WORK ORDER: The entries need to be copied exactly.

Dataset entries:
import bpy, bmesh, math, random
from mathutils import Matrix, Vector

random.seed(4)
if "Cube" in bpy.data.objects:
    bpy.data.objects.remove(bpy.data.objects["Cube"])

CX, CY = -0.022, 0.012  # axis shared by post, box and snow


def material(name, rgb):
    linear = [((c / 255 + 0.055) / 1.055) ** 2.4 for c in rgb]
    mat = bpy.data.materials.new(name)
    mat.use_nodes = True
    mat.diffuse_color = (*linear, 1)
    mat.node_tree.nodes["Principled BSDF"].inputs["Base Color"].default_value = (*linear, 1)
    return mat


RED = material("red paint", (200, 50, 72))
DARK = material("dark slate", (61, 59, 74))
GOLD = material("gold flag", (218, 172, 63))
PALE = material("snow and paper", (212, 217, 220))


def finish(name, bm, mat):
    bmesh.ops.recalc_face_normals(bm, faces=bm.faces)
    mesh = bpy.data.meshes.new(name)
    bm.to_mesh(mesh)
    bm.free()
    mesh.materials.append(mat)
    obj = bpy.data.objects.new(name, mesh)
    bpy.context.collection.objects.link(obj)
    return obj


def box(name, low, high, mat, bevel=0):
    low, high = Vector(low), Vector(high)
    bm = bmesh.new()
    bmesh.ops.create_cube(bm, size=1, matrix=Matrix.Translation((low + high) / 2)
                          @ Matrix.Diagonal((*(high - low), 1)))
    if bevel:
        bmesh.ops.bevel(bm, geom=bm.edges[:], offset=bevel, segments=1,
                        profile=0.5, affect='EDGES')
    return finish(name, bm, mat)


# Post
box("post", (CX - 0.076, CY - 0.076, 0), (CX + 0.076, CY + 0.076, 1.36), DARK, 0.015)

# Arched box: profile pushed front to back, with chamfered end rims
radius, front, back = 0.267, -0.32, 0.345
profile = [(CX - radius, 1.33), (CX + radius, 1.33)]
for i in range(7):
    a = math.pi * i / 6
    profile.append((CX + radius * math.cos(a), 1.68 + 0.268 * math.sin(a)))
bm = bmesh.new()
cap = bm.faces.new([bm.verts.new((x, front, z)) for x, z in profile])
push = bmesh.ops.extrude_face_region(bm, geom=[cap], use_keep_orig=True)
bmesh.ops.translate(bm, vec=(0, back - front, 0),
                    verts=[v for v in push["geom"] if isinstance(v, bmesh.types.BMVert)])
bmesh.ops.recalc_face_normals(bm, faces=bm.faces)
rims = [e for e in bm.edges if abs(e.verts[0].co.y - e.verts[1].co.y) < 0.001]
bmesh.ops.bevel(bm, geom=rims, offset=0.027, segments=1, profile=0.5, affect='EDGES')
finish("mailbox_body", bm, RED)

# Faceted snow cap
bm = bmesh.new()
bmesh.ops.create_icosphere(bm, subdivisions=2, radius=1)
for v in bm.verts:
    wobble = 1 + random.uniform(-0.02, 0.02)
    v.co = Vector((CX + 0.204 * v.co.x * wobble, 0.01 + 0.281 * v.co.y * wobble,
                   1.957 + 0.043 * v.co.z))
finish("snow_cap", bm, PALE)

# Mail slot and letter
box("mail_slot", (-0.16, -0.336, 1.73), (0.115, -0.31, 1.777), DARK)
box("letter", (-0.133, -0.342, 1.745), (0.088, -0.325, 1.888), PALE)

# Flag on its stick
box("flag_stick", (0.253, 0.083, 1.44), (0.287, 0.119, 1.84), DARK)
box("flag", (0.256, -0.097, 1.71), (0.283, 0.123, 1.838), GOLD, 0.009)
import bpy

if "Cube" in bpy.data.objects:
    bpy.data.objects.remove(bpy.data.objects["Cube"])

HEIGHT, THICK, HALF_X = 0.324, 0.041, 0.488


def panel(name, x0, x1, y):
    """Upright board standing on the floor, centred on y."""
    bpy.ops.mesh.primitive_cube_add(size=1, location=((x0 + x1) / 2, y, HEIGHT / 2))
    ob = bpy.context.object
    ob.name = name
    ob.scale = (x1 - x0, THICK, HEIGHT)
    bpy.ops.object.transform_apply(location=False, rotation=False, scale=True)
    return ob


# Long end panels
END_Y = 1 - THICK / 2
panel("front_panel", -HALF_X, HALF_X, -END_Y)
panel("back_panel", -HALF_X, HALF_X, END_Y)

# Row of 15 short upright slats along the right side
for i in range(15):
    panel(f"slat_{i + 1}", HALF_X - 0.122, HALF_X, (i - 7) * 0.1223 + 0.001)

PROBLEM SOLUTION:
import bpy, bmesh, math, random
from mathutils import Matrix, Vector

random.seed(4)
if "Cube" in bpy.data.objects:
    bpy.data.objects.remove(bpy.data.objects["Cube"])

CX, CY = -0.022, 0.012  # axis shared by post, box and snow


def material(name, rgb):
    linear = [((c / 255 + 0.055) / 1.055) ** 2.4 for c in rgb]
    mat = bpy.data.materials.new(name)
    mat.use_nodes = True
    mat.diffuse_color = (*linear, 1)
    mat.node_tree.nodes["Principled BSDF"].inputs["Base Color"].default_value = (*linear, 1)
    return mat


RED = material("red paint", (200, 50, 72))
DARK = material("dark slate", (61, 59, 74))
GOLD = material("gold flag", (218, 172, 63))
PALE = material("snow and paper", (212, 217, 220))


def finish(name, bm, mat):
    bmesh.ops.recalc_face_normals(bm, faces=bm.faces)
    mesh = bpy.data.meshes.new(name)
    bm.to_mesh(mesh)
    bm.free()
    mesh.materials.append(mat)
    obj = bpy.data.objects.new(name, mesh)
    bpy.context.collection.objects.link(obj)
    return obj


def box(name, low, high, mat, bevel=0):
    low, high = Vector(low), Vector(high)
    bm = bmesh.new()
    bmesh.ops.create_cube(bm, size=1, matrix=Matrix.Translation((low + high) / 2)
                          @ Matrix.Diagonal((*(high - low), 1)))
    if bevel:
        bmesh.ops.bevel(bm, geom=bm.edges[:], offset=bevel, segments=1,
                        profile=0.5, affect='EDGES')
    return finish(name, bm, mat)


# Post
box("post", (CX - 0.076, CY - 0.076, 0), (CX + 0.076, CY + 0.076, 1.36), DARK, 0.015)

# Arched box: profile pushed front to back, with chamfered end rims
radius, front, back = 0.267, -0.32, 0.345
profile = [(CX - radius, 1.33), (CX + radius, 1.33)]
for i in range(7):
    a = math.pi * i / 6
    profile.append((CX + radius * math.cos(a), 1.68 + 0.268 * math.sin(a)))
bm = bmesh.new()
cap = bm.faces.new([bm.verts.new((x, front, z)) for x, z in profile])
push = bmesh.ops.extrude_face_region(bm, geom=[cap], use_keep_orig=True)
bmesh.ops.translate(bm, vec=(0, back - front, 0),
                    verts=[v for v in push["geom"] if isinstance(v, bmesh.types.BMVert)])
bmesh.ops.recalc_face_normals(bm, faces=bm.faces)
rims = [e for e in bm.edges if abs(e.verts[0].co.y - e.verts[1].co.y) < 0.001]
bmesh.ops.bevel(bm, geom=rims, offset=0.027, segments=1, profile=0.5, affect='EDGES')
finish("mailbox_body", bm, RED)

# Faceted snow cap
bm = bmesh.new()
bmesh.ops.create_icosphere(bm, subdivisions=2, radius=1)
for v in bm.verts:
    wobble = 1 + random.uniform(-0.02, 0.02)
    v.co = Vector((CX + 0.204 * v.co.x * wobble, 0.01 + 0.281 * v.co.y * wobble,
                   1.957 + 0.043 * v.co.z))
finish("snow_cap", bm, PALE)

# Mail slot and letter
box("mail_slot", (-0.16, -0.336, 1.73), (0.115, -0.31, 1.777), DARK)
box("letter", (-0.133, -0.342, 1.745), (0.088, -0.325, 1.888), PALE)

# Flag on its stick
box("flag_stick", (0.253, 0.083, 1.44), (0.287, 0.119, 1.84), DARK)
box("flag", (0.256, -0.097, 1.71), (0.283, 0.123, 1.838), GOLD, 0.009)
import bpy

if "Cube" in bpy.data.objects:
    bpy.data.objects.remove(bpy.data.objects["Cube"])

HEIGHT, THICK, HALF_X = 0.324, 0.041, 0.488


def panel(name, x0, x1, y):
    """Upright board standing on the floor, centred on y."""
    bpy.ops.mesh.primitive_cube_add(size=1, location=((x0 + x1) / 2, y, HEIGHT / 2))
    ob = bpy.context.object
    ob.name = name
    ob.scale = (x1 - x0, THICK, HEIGHT)
    bpy.ops.object.transform_apply(location=False, rotation=False, scale=True)
    return ob


# Long end panels
END_Y = 1 - THICK / 2
panel("front_panel", -HALF_X, HALF_X, -END_Y)
panel("back_panel", -HALF_X, HALF_X, END_Y)

# Row of 15 short upright slats along the right side
for i in range(15):
    panel(f"slat_{i + 1}", HALF_X - 0.122, HALF_X, (i - 7) * 0.1223 + 0.001)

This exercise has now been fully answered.